Included is a mention of the “Berserker", a Viking were-bear spirit, which is a Viking that turns into a bear, who then turns into a ghost, which then possesses a Viking descendant, who then promptly turns into either a bear or a just feisty dude in a fur loincloth; certainly the most ferocious pile of vagueness anyone could ever hope to bump into on a campground. This threat probably proves too confusing to bother heeding, so they continue to party and litter, doing their part to help kick this “story” into high gear.

Our sole line of defense from this most confusing of obstacles consists of old Pappy and some police officer, who endlessly babble over a game of chess. This proves an interesting mirror image twist on the scene from Bergman’s The Seventh Seal, in which the Christian Antonius Block staves off Death and his obnoxious black plague with a merry game of chess.
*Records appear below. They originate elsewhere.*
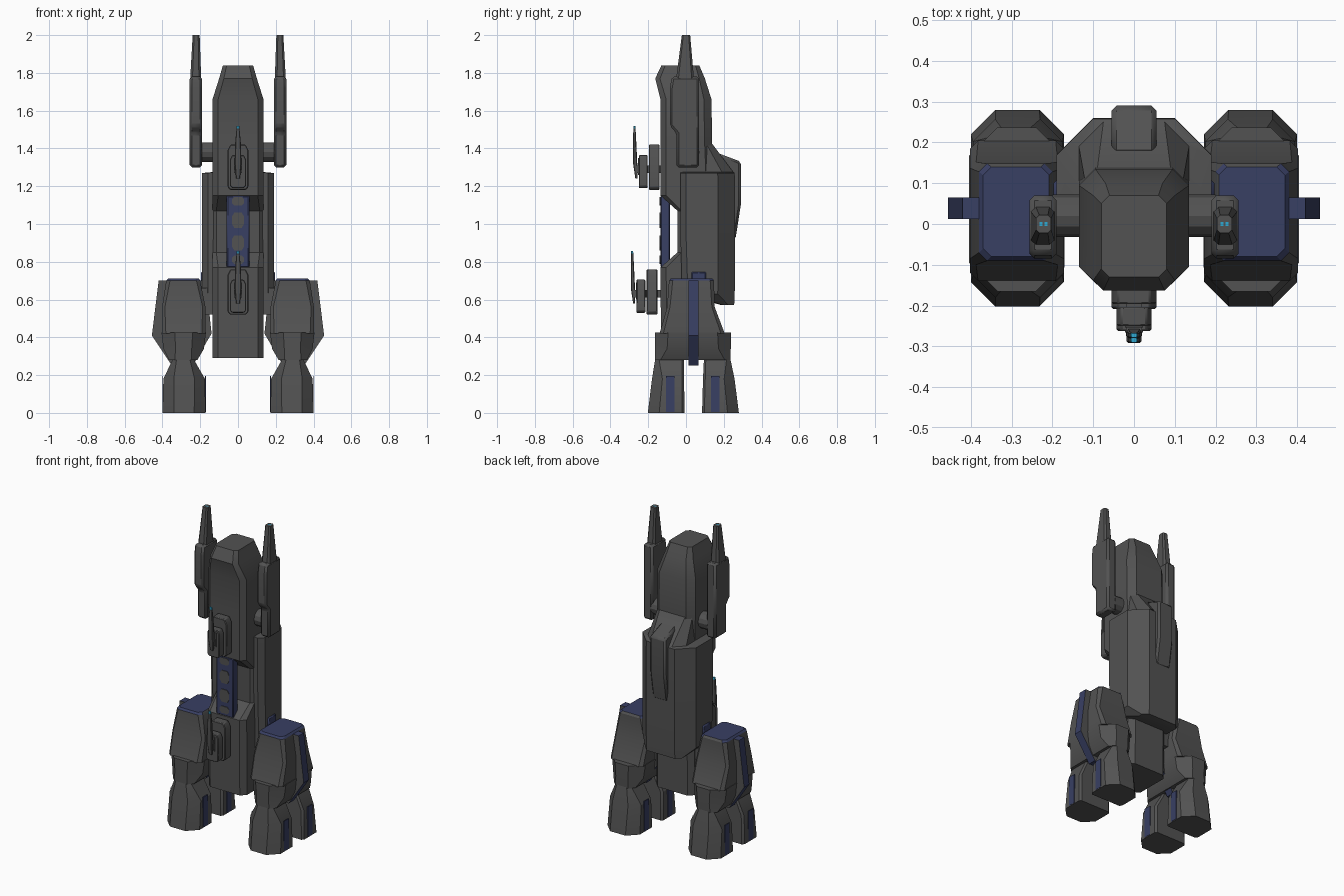
import bpy, bmesh, math
from mathutils import Vector

if "Cube" in bpy.data.objects:
    bpy.data.objects.remove(bpy.data.objects["Cube"])


def material(name, rgb):
    m = bpy.data.materials.new(name)
    m.diffuse_color = (*rgb, 1)
    m.use_nodes = True
    m.node_tree.nodes["Principled BSDF"].inputs["Base Color"].default_value = m.diffuse_color
    return m


GREY = material("gunmetal grey", (0.085, 0.085, 0.085))
BLUE = material("dull blue", (0.04, 0.05, 0.125))
CYAN = material("glow cyan", (0.03, 0.4, 0.65))


def finish(bm, name, mats=(GREY,), rule=None, bevel=0):
    bmesh.ops.recalc_face_normals(bm, faces=bm.faces)
    bm.normal_update()
    if rule:
        for f in bm.faces:
            f.material_index = rule(f)
    me = bpy.data.meshes.new(name)
    bm.to_mesh(me)
    bm.free()
    ob = bpy.data.objects.new(name, me)
    bpy.context.collection.objects.link(ob)
    for m in mats:
        me.materials.append(m)
    if bevel:
        b = ob.modifiers.new("bevel", 'BEVEL')
        b.width, b.segments, b.limit_method = bevel, 1, 'ANGLE'
        b.angle_limit = math.radians(40)
    bpy.context.view_layer.objects.active = ob
    ob.select_set(True)
    bpy.ops.object.shade_smooth_by_angle(angle=math.radians(28))
    ob.select_set(False)
    return ob


def skin(rings):
    bm = bmesh.new()
    vs = [[bm.verts.new(p) for p in r] for r in rings]
    n = len(vs[0])
    for a, b in zip(vs, vs[1:]):
        for i in range(n):
            bm.faces.new((a[i], a[(i + 1) % n], b[(i + 1) % n], b[i]))
    bm.faces.new(vs[0][::-1])
    bm.faces.new(vs[-1])
    return bm


def loft(name, rings, s=1, **kw):
    """rings: (z, x0, x1, y0, y1, front chamfer, back chamfer)"""
    out = []
    for z, x0, x1, y0, y1, f, b in rings:
        pts = [(x0 + f, y0), (x1 - f, y0), (x1, y0 + f), (x1, y1 - b),
               (x1 - b, y1), (x0 + b, y1), (x0, y1 - b), (x0, y0 + f)]
        out.append([(s * x, y, z) for x, y in pts])
    return finish(skin(out), name, **kw)


def box(name, x0, x1, y0, y1, z0, z1, s=1, **kw):
    sq = [(x0, y0), (x1, y0), (x1, y1), (x0, y1)]
    return finish(skin([[(s * x, y, z) for x, y in sq] for z in (z0, z1)]), name, **kw)


def slab_y(name, outline, y0, y1, s=1, **kw):
    return finish(skin([[(s * x, y, z) for x, z in outline] for y in (y0, y1)]), name, **kw)


def slab_x(name, outline, x0, x1, s=1, **kw):
    return finish(skin([[(s * x, y, z) for y, z in outline] for x in (x0, x1)]), name, **kw)


# central tower, with the recess in its front
tower = [(.29, -.132, .135, .03, .03), (.77, -.135, .14, .03, .03), (.85, -.045, .14, .02, .03),
         (1.07, -.045, .14, .02, .03), (1.15, -.135, .14, .03, .03), (1.44, -.135, .138, .03, .04),
         (1.66, -.135, .135, .03, .04)]
rings = [(z, -.135, .135, a, b, f, k) for z, a, b, f, k in tower]
rings += [(1.77, -.1, .1, -.163, .1, .025, .03), (1.84, -.08, .08, -.13, .07, .02, .02)]
loft("tower", rings)

# wide rear shell sloping into the tower
loft("rear_shell", [(.57, -.13, .13, .19, .255, .01, .03), (.63, -.19, .19, -.02, .258, .03, .09),
                    (.95, -.19, .19, -.03, .26, .03, .09), (1.27, -.19, .19, -.03, .258, .03, .09),
                    (1.275, -.135, .135, -.03, .25, .02, .06), (1.43, -.12, .12, -.03, .135, .02, .03)])

# rear fin
slab_x("rear_fin", [(.17, 1.375), (.29, 1.33), (.29, 1.1), (.262, .92), (.2, .92)], -.055, .055, bevel=.012)

# front blue panel with grey windows
box("front_panel", -.06, .06, -.135, -.085, .77, 1.15, mats=(BLUE,), bevel=.006)
for z in (.81, .9, 1.02, 1.12):
    h = .04 if .85 < z < 1.1 else .022
    slab_y("panel_window", [(-.02, z - h), (.02, z - h), (.032, z - h * .5), (.032, z + h * .5),
                            (.02, z + h), (-.02, z + h), (-.032, z + h * .5), (-.032, z - h * .5)],
           -.139, -.134)


# two forward weapon mounts with upright blades
def shield(hx, z0, z1, c):
    return [(-hx + c, z0), (hx - c, z0), (hx, z0 + c), (hx, z1 - 2 * c), (hx - c, z1),
            (-hx + c, z1), (-hx, z1 - 2 * c), (-hx, z0 + c)]


for z, dy in ((1.18, 0), (.52, -.012)):
    slab_y("mount_base", shield(.055, z, z + .24, .015), -.196 + dy, -.14 + dy, bevel=.004)
    slab_y("mount_block", shield(.043, z + .01, z + .185, .012), -.25 + dy, -.203 + dy, bevel=.004)
    box("mount_axle", -.02, .02, -.262 + dy, -.12, z + .09, z + .13)
    slab_y("mount_visor", [(-.022, z + .08), (.022, z + .08), (.022, z + .17), (-.022, z + .17)],
           -.254 + dy, -.248 + dy)
    loft("blade", [(z + .06, -.01, .01, -.268 + dy, -.258 + dy, .002, .002),
                   (z + .14, -.018, .018, -.28 + dy, -.258 + dy, .004, .004),
                   (z + .25, -.015, .015, -.28 + dy, -.263 + dy, .004, .004),
                   (z + .325, -.008, .008, -.279 + dy, -.267 + dy, .002, .002),
                   (z + .338, -.007, .007, -.278 + dy, -.268 + dy, .002, .002)],
         mats=(GREY, CYAN), rule=lambda f, z=z: int(f.calc_center_median().z > z + .328))

cannon = [(-.05, 1.30), (.07, 1.30), (.07, 1.78), (-.075, 1.78), (-.085, 1.72),
          (-.085, 1.52), (-.05, 1.48)]
rim = [(.42, .70), (.456, .41), (.35, .25), (.24, .25), (.14, .42), (.17, .70)]

for s in (-1, 1):
    # shoulder cannon: axle, housing, tapered barrel
    axle = [(.02 + .052 * math.cos(i * math.pi / 6), 1.38 + .052 * math.sin(i * math.pi / 6))
            for i in range(12)]
    slab_x("cannon_axle", axle, .12, .2, s)
    slab_x("cannon_housing", cannon, .19, .256, s, bevel=.012)
    loft("cannon_barrel", [(1.77, .195, .253, -.052, .042, .012, .012),
                           (2.0, .203, .24, -.022, .022, .008, .008)], s)
    for dx in (-.006, .006):
        box("muzzle_light", .222 + dx - .004, .222 + dx + .004, -.005, .005, 1.995, 2.0005, s, mats=(CYAN,))

    # hip link to the body
    box("hip_link", .1, .24, -.02, .1, .52, .66, s)
    box("hip_marking", .1, .197, .02, .115, .655, .755, s, mats=(BLUE,), bevel=.015)

    # thigh block with blue top
    loft("thigh", [(.42, .172, .402, -.14, .205, .02, .02), (.56, .172, .402, -.1, .152, .015, .015),
                   (.70, .2, .38, -.09, .148, .02, .02), (.712, .208, .37, -.08, .14, .02, .02)], s,
         mats=(GREY, BLUE), rule=lambda f: int(f.normal.z > .6))

    # thin leg rim, blue along its edge
    slab_y("leg_rim", rim, .012, .065, s, mats=(GREY, BLUE), rule=lambda f: int(abs(f.normal.y) < .5))

    # knee block
    loft("knee", [(.28, .215, .365, -.165, .235, .03, .03), (.34, .18, .395, -.165, .237, .065, .065),
                  (.425, .17, .405, -.165, .237, .07, .07)], s)

    # front and rear feet
    loft("front_foot", [(0, .172, .4, -.202, -.008, .06, .012), (.18, .175, .395, -.18, -.01, .055, .012),
                        (.285, .235, .345, -.163, -.012, .02, .01)], s)
    loft("rear_foot", [(0, .172, .4, .085, .28, .012, .06), (.18, .175, .395, .09, .257, .012, .055),
                       (.285, .235, .345, .095, .235, .01, .02)], s)

    # blue stripes on both sides of each foot
    for y0, y1 in ((-.107, -.06), (.132, .177)):
        box("foot_stripe", .396, .401, y0, y1, .005, .195, s, mats=(BLUE,))
        box("foot_stripe", .170, .176, y0, y1, .005, .195, s, mats=(BLUE,))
This allows him to stay upright and keep his ass bubonic free in his quest of defeating heathen types (like the Vikings), spreading the word of God and the bible and shit.

In the case of Berserker, a Viking descendant, in an era of widespread Catholic meddling, plays a game of chess with the local bacon enforcement in order to keep his skillet greaser ass occupied while the animalistic, were-bear spirit of heathenism roams free to bear claw teenie noggins (thereby exacting sweet, furry revenge). The central theme is laid abundantly clear; one culture’s holy counter- attack is another’s terrorist intervention. This dynamic has continued back and forth throughout human history, sort of a socially destructive see-saw for masses of religious nutballs.


The nitty gritty of this tale involves various characters wandering around in the woods, partaking in energizing walks and/or refreshing nookie, and periodically getting paw slashed by the “monster”. This builds to a “holy shit” twist ending crescendo, where it ‘tis revealed that the bear is really a real ass bear (and therefore a red herring that conveniently sauntered near every murder scene to mislead the public) and the real killer is a dude merely dressed in Viking bear paraphernalia (like assless chaps constructed from grizzled fur, sort of like the stuff Manowar likes to wear on their album covers). Of course, the killer may in fact be the real bear, but I don’t think so considering the evidence…wait a second, they could have been in cahoots. Fuck. The next morning, one of the survivors finally tracks down the chess playing cop, and bacon boy lays a shotgun blast into the Viking without so much as a feigned attempt at due process. As it turns out, the were-bear-Viking-ghost-guy-whatever-in-a-suit-killer was indeed Pappy under a rather heavy Nordic-curse-bear-ghost-conversion influence. I guess that makes sense.

video courtesy of Judavo

During the end credits, the audience is finally treated to a decent attempt at rock music, the thankfully non-Hagar and damn near metal-esque “Prisoner of Rock n’ Roll”, sending the audience away on a thematic high note filled with hope. Let us finally break this vicious cycle of religion and construct a new way of life built on Marshall stacks, drum solos from hell, the headbutting of strangers, and, most importantly, the ribald destruction of all things sanctimonious. Vikings are invited of course (they're pretty damn metal after all), as long as they promise to not let Yngwie Malmsteen play classical scales at 400 beats-per-minute. Also, no horned helmets in the mosh pit. There have been complaints. Thanks.

P.S. I think this is post#7 in my Halloween countdown, which would mean there are 4 more to go...possibly.

1 comment:

  1. Even after reading your review, I feel like I could watch this and still be shocked and surprised and confused by the ending.

    Hollywood is so busy remaking old successful horror films... they really should focus on gems like this.